▶ [What is required] The required output is the exact run of lines below that opens at the line with "w * half.z - (sag" and closes at the line with "step = (top - base) / count".

▶ [Input data]
┏━━

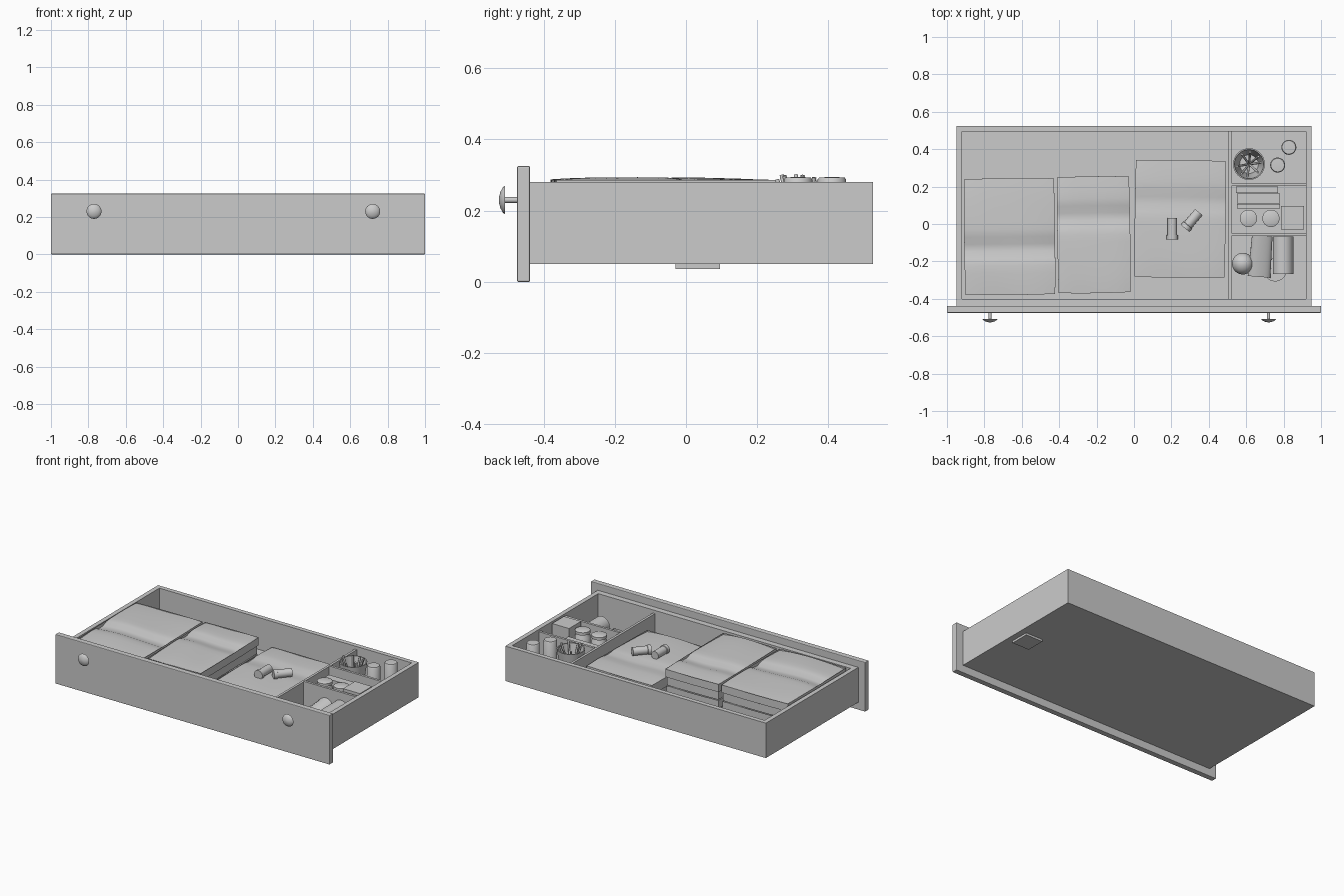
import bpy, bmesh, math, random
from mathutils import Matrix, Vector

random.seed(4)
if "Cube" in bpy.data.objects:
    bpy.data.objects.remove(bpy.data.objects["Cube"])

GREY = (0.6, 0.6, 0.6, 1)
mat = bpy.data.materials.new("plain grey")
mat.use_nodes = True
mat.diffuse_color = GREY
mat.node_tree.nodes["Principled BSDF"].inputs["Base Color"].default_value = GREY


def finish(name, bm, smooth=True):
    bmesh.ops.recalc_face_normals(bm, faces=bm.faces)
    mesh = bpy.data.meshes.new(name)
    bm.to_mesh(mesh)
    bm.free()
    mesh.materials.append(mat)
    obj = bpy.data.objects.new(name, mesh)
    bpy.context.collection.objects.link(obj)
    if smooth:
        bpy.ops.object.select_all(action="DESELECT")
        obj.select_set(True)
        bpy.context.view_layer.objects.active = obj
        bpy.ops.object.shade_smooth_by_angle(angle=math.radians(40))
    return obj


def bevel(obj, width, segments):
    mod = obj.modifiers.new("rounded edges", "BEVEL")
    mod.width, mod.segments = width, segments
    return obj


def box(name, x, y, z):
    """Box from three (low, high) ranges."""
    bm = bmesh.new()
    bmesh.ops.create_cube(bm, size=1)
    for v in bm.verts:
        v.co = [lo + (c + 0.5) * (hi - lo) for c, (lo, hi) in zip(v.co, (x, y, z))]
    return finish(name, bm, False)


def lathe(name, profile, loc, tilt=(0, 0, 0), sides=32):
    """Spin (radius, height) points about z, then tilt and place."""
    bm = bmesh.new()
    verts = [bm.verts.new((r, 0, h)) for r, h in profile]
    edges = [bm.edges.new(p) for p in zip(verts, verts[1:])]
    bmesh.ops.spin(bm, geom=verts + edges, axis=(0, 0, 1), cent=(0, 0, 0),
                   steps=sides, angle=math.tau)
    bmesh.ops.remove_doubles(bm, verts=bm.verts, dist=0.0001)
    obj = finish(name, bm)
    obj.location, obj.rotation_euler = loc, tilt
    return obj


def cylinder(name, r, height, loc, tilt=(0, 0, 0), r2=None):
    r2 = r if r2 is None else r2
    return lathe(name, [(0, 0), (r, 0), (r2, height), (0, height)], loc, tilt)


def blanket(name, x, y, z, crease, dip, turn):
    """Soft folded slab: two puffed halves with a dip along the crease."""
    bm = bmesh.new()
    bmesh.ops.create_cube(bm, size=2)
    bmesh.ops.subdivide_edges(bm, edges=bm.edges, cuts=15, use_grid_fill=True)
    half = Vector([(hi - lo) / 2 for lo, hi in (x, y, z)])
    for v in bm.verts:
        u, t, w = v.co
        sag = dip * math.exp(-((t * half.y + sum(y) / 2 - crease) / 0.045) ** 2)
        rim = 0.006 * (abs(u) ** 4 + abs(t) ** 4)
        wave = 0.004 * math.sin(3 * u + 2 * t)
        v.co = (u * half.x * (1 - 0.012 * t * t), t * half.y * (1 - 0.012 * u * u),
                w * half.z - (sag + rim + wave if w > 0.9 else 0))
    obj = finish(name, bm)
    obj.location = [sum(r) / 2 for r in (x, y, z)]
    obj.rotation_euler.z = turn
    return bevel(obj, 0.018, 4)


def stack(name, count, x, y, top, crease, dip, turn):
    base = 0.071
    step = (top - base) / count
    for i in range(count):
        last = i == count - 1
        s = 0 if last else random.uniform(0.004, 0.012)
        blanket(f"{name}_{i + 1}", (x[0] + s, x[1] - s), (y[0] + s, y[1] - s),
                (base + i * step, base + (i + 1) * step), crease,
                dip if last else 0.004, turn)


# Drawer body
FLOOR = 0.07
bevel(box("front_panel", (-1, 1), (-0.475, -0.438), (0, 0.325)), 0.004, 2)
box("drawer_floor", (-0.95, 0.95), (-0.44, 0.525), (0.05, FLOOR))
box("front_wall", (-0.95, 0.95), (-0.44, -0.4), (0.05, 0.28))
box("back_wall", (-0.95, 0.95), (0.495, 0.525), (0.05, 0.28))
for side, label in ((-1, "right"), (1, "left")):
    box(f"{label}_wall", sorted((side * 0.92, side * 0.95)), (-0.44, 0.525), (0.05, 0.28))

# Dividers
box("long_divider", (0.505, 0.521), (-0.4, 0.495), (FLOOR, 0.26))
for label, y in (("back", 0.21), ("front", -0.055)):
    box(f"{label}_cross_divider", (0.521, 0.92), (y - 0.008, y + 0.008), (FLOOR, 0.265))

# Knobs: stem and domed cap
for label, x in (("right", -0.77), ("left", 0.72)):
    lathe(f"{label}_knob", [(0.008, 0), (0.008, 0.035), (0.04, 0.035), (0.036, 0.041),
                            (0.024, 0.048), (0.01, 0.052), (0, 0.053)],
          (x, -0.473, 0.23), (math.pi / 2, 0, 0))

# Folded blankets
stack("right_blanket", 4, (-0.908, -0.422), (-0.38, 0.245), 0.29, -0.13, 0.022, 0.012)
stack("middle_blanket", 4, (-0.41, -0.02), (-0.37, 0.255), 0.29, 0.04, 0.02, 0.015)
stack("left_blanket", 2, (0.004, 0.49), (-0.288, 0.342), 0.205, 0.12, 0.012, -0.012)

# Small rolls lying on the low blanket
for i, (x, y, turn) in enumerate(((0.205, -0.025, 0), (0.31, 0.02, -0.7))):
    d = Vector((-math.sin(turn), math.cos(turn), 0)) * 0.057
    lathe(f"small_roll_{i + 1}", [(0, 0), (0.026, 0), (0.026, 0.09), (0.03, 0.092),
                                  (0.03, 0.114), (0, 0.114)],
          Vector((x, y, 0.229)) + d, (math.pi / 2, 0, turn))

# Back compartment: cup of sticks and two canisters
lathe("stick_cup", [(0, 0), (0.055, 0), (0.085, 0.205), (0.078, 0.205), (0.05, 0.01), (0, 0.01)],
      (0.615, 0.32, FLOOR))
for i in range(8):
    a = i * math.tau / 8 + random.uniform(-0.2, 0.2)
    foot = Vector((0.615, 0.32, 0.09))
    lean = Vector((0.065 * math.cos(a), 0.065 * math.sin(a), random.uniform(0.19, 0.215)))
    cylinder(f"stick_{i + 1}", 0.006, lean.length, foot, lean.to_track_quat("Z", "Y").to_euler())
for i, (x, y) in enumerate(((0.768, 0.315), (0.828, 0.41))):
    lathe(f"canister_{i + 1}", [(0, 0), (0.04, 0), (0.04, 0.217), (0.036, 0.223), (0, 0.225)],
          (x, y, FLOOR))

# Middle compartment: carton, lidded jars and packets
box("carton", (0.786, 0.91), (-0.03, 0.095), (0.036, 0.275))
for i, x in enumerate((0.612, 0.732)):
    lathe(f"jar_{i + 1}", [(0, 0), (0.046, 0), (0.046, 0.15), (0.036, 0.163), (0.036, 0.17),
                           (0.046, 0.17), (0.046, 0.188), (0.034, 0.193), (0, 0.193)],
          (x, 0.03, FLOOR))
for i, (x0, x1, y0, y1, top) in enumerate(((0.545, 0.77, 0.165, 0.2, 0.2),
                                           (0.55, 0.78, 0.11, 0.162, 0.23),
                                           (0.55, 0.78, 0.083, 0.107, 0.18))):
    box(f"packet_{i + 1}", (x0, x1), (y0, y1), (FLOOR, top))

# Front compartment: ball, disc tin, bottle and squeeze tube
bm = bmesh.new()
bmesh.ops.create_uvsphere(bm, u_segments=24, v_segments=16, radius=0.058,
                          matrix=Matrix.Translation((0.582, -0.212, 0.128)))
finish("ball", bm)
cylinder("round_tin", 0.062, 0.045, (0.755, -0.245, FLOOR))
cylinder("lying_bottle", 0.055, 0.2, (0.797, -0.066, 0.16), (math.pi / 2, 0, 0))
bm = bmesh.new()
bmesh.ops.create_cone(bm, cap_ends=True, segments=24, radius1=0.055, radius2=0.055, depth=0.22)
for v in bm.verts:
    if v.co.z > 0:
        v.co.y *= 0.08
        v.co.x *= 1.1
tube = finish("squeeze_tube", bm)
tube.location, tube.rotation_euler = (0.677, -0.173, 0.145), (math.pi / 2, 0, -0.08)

┗━━

▶ [Response to this task]
                w * half.z - (sag + rim + wave if w > 0.9 else 0))
    obj = finish(name, bm)
    obj.location = [sum(r) / 2 for r in (x, y, z)]
    obj.rotation_euler.z = turn
    return bevel(obj, 0.018, 4)


def stack(name, count, x, y, top, crease, dip, turn):
    base = 0.071
    step = (top - base) / count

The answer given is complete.